WHAT NEEDS TO BE DONE: Write the records out exactly as they read, but not the pictures.

INFORMATION:
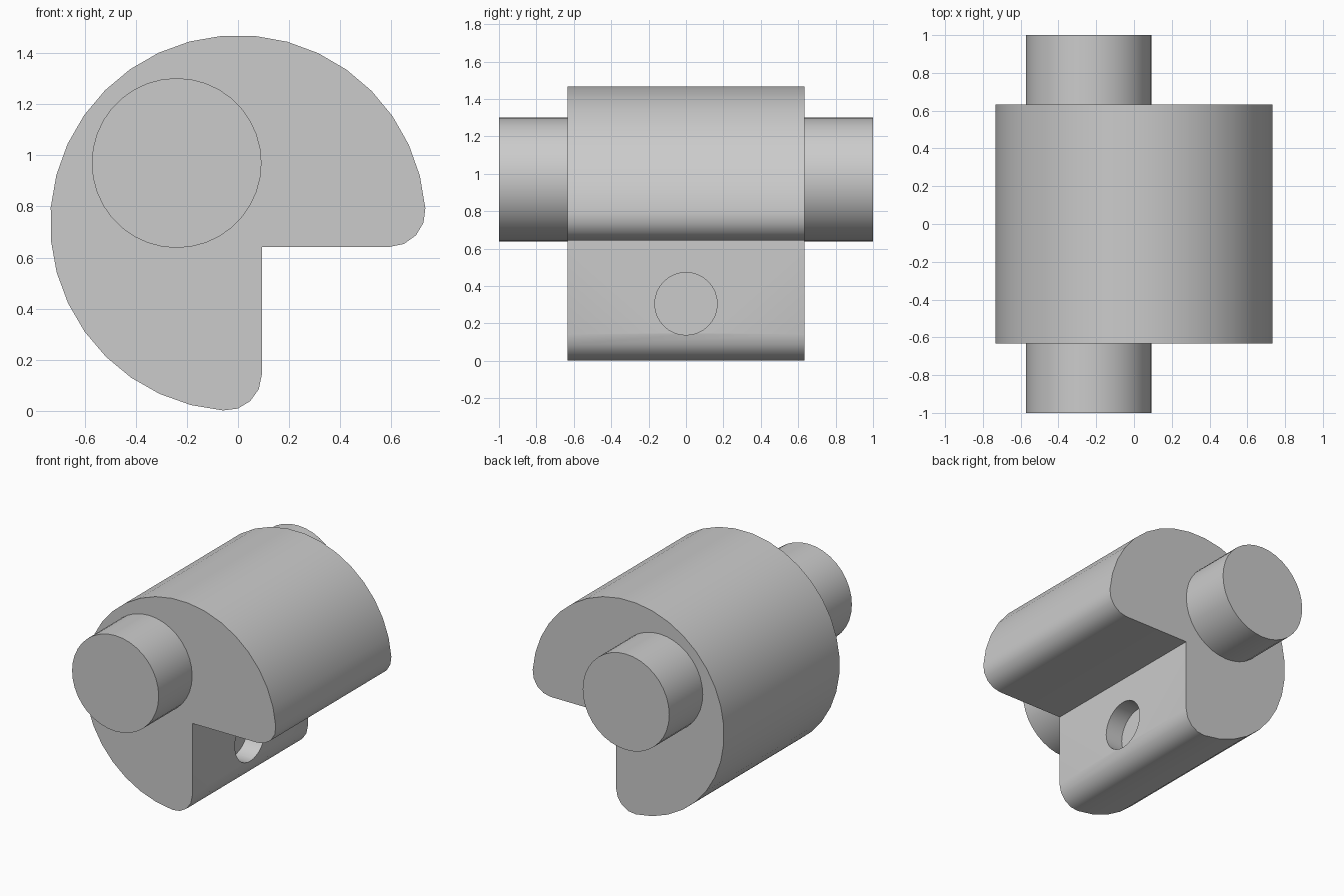
import bpy, bmesh
from math import sin, cos, asin, radians, pi
from mathutils import Matrix

cube = bpy.data.objects.get("Cube")
if cube:
    bpy.data.objects.remove(cube, do_unlink=True)

grey = bpy.data.materials.new("plain grey")
grey.use_nodes = True
grey.diffuse_color = (0.6, 0.6, 0.6, 1)
grey.node_tree.nodes["Principled BSDF"].inputs["Base Color"].default_value = (0.6, 0.6, 0.6, 1)

R = 0.735          # body radius, also the height of its centre
NOTCH = 0.093      # offset of the notch walls from the body centre
FILLET = 0.14      # rounding at the notch mouth
HALF = 0.633       # half length of the body


def add_object(name, bm):
    bmesh.ops.recalc_face_normals(bm, faces=bm.faces)
    mesh = bpy.data.meshes.new(name)
    bm.to_mesh(mesh)
    bm.free()
    mesh.materials.append(grey)
    obj = bpy.data.objects.new(name, mesh)
    bpy.context.collection.objects.link(obj)
    return obj


def cylinder(name, radius, depth, centre, axis, sides):
    bm = bmesh.new()
    turn = Matrix.Rotation(pi / 2, 4, axis)
    bmesh.ops.create_cone(bm, cap_ends=True, segments=sides, radius1=radius,
                          radius2=radius, depth=depth,
                          matrix=Matrix.Translation(centre) @ turn)
    return add_object(name, bm)


def activate(obj):
    bpy.ops.object.select_all(action='DESELECT')
    obj.select_set(True)
    bpy.context.view_layer.objects.active = obj


def arc(cx, cz, radius, start, end, steps):
    return [(cx + radius * cos(start + (end - start) * i / steps),
             cz + radius * sin(start + (end - start) * i / steps))
            for i in range(steps + 1)]


# Body profile: three-quarter disc with rounded mouth corners, about its centre
rise = FILLET - NOTCH
lip = asin(rise / (R - FILLET))
fx = (R - FILLET) * cos(lip)
upper_lip = arc(fx, rise, FILLET, -pi / 2, lip, 4)
lower_lip = [(-z, -x) for x, z in reversed(upper_lip)]
rim = arc(0, 0, R, lip, 1.5 * pi - lip, 26)
profile = [(NOTCH, -NOTCH)] + upper_lip + rim[1:-1] + lower_lip

bm = bmesh.new()
face = bm.faces.new([bm.verts.new((x, -HALF, z + R)) for x, z in profile])
extruded = bmesh.ops.extrude_face_region(bm, geom=[face], use_keep_orig=True)
moved = [v for v in extruded["geom"] if isinstance(v, bmesh.types.BMVert)]
bmesh.ops.translate(bm, vec=(0, 2 * HALF, 0), verts=moved)
body = add_object("notched_body", bm)

# Blind round hole in the upright notch wall
cutter = cylinder("hole_cutter", 0.167, 0.26, (NOTCH, 0, 0.305), 'Y', 32)
cutter.hide_render = True
activate(body)
cut = body.modifiers.new("hole", 'BOOLEAN')
cut.operation = 'DIFFERENCE'
cut.solver = 'EXACT'
cut.object = cutter
bpy.ops.object.modifier_apply(modifier=cut.name)
bpy.data.objects.remove(cutter, do_unlink=True)

# Off-centre shaft through the body
shaft = cylinder("shaft", 0.332, 2, (-0.24, 0, 0.97), 'X', 36)

for obj in (body, shaft):
    activate(obj)
    bpy.ops.object.shade_smooth_by_angle(angle=radians(30))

RESPONSE AREA:
import bpy, bmesh
from math import sin, cos, asin, radians, pi
from mathutils import Matrix

cube = bpy.data.objects.get("Cube")
if cube:
    bpy.data.objects.remove(cube, do_unlink=True)

grey = bpy.data.materials.new("plain grey")
grey.use_nodes = True
grey.diffuse_color = (0.6, 0.6, 0.6, 1)
grey.node_tree.nodes["Principled BSDF"].inputs["Base Color"].default_value = (0.6, 0.6, 0.6, 1)

R = 0.735          # body radius, also the height of its centre
NOTCH = 0.093      # offset of the notch walls from the body centre
FILLET = 0.14      # rounding at the notch mouth
HALF = 0.633       # half length of the body


def add_object(name, bm):
    bmesh.ops.recalc_face_normals(bm, faces=bm.faces)
    mesh = bpy.data.meshes.new(name)
    bm.to_mesh(mesh)
    bm.free()
    mesh.materials.append(grey)
    obj = bpy.data.objects.new(name, mesh)
    bpy.context.collection.objects.link(obj)
    return obj


def cylinder(name, radius, depth, centre, axis, sides):
    bm = bmesh.new()
    turn = Matrix.Rotation(pi / 2, 4, axis)
    bmesh.ops.create_cone(bm, cap_ends=True, segments=sides, radius1=radius,
                          radius2=radius, depth=depth,
                          matrix=Matrix.Translation(centre) @ turn)
    return add_object(name, bm)


def activate(obj):
    bpy.ops.object.select_all(action='DESELECT')
    obj.select_set(True)
    bpy.context.view_layer.objects.active = obj


def arc(cx, cz, radius, start, end, steps):
    return [(cx + radius * cos(start + (end - start) * i / steps),
             cz + radius * sin(start + (end - start) * i / steps))
            for i in range(steps + 1)]


# Body profile: three-quarter disc with rounded mouth corners, about its centre
rise = FILLET - NOTCH
lip = asin(rise / (R - FILLET))
fx = (R - FILLET) * cos(lip)
upper_lip = arc(fx, rise, FILLET, -pi / 2, lip, 4)
lower_lip = [(-z, -x) for x, z in reversed(upper_lip)]
rim = arc(0, 0, R, lip, 1.5 * pi - lip, 26)
profile = [(NOTCH, -NOTCH)] + upper_lip + rim[1:-1] + lower_lip

bm = bmesh.new()
face = bm.faces.new([bm.verts.new((x, -HALF, z + R)) for x, z in profile])
extruded = bmesh.ops.extrude_face_region(bm, geom=[face], use_keep_orig=True)
moved = [v for v in extruded["geom"] if isinstance(v, bmesh.types.BMVert)]
bmesh.ops.translate(bm, vec=(0, 2 * HALF, 0), verts=moved)
body = add_object("notched_body", bm)

# Blind round hole in the upright notch wall
cutter = cylinder("hole_cutter", 0.167, 0.26, (NOTCH, 0, 0.305), 'Y', 32)
cutter.hide_render = True
activate(body)
cut = body.modifiers.new("hole", 'BOOLEAN')
cut.operation = 'DIFFERENCE'
cut.solver = 'EXACT'
cut.object = cutter
bpy.ops.object.modifier_apply(modifier=cut.name)
bpy.data.objects.remove(cutter, do_unlink=True)

# Off-centre shaft through the body
shaft = cylinder("shaft", 0.332, 2, (-0.24, 0, 0.97), 'X', 36)

for obj in (body, shaft):
    activate(obj)
    bpy.ops.object.shade_smooth_by_angle(angle=radians(30))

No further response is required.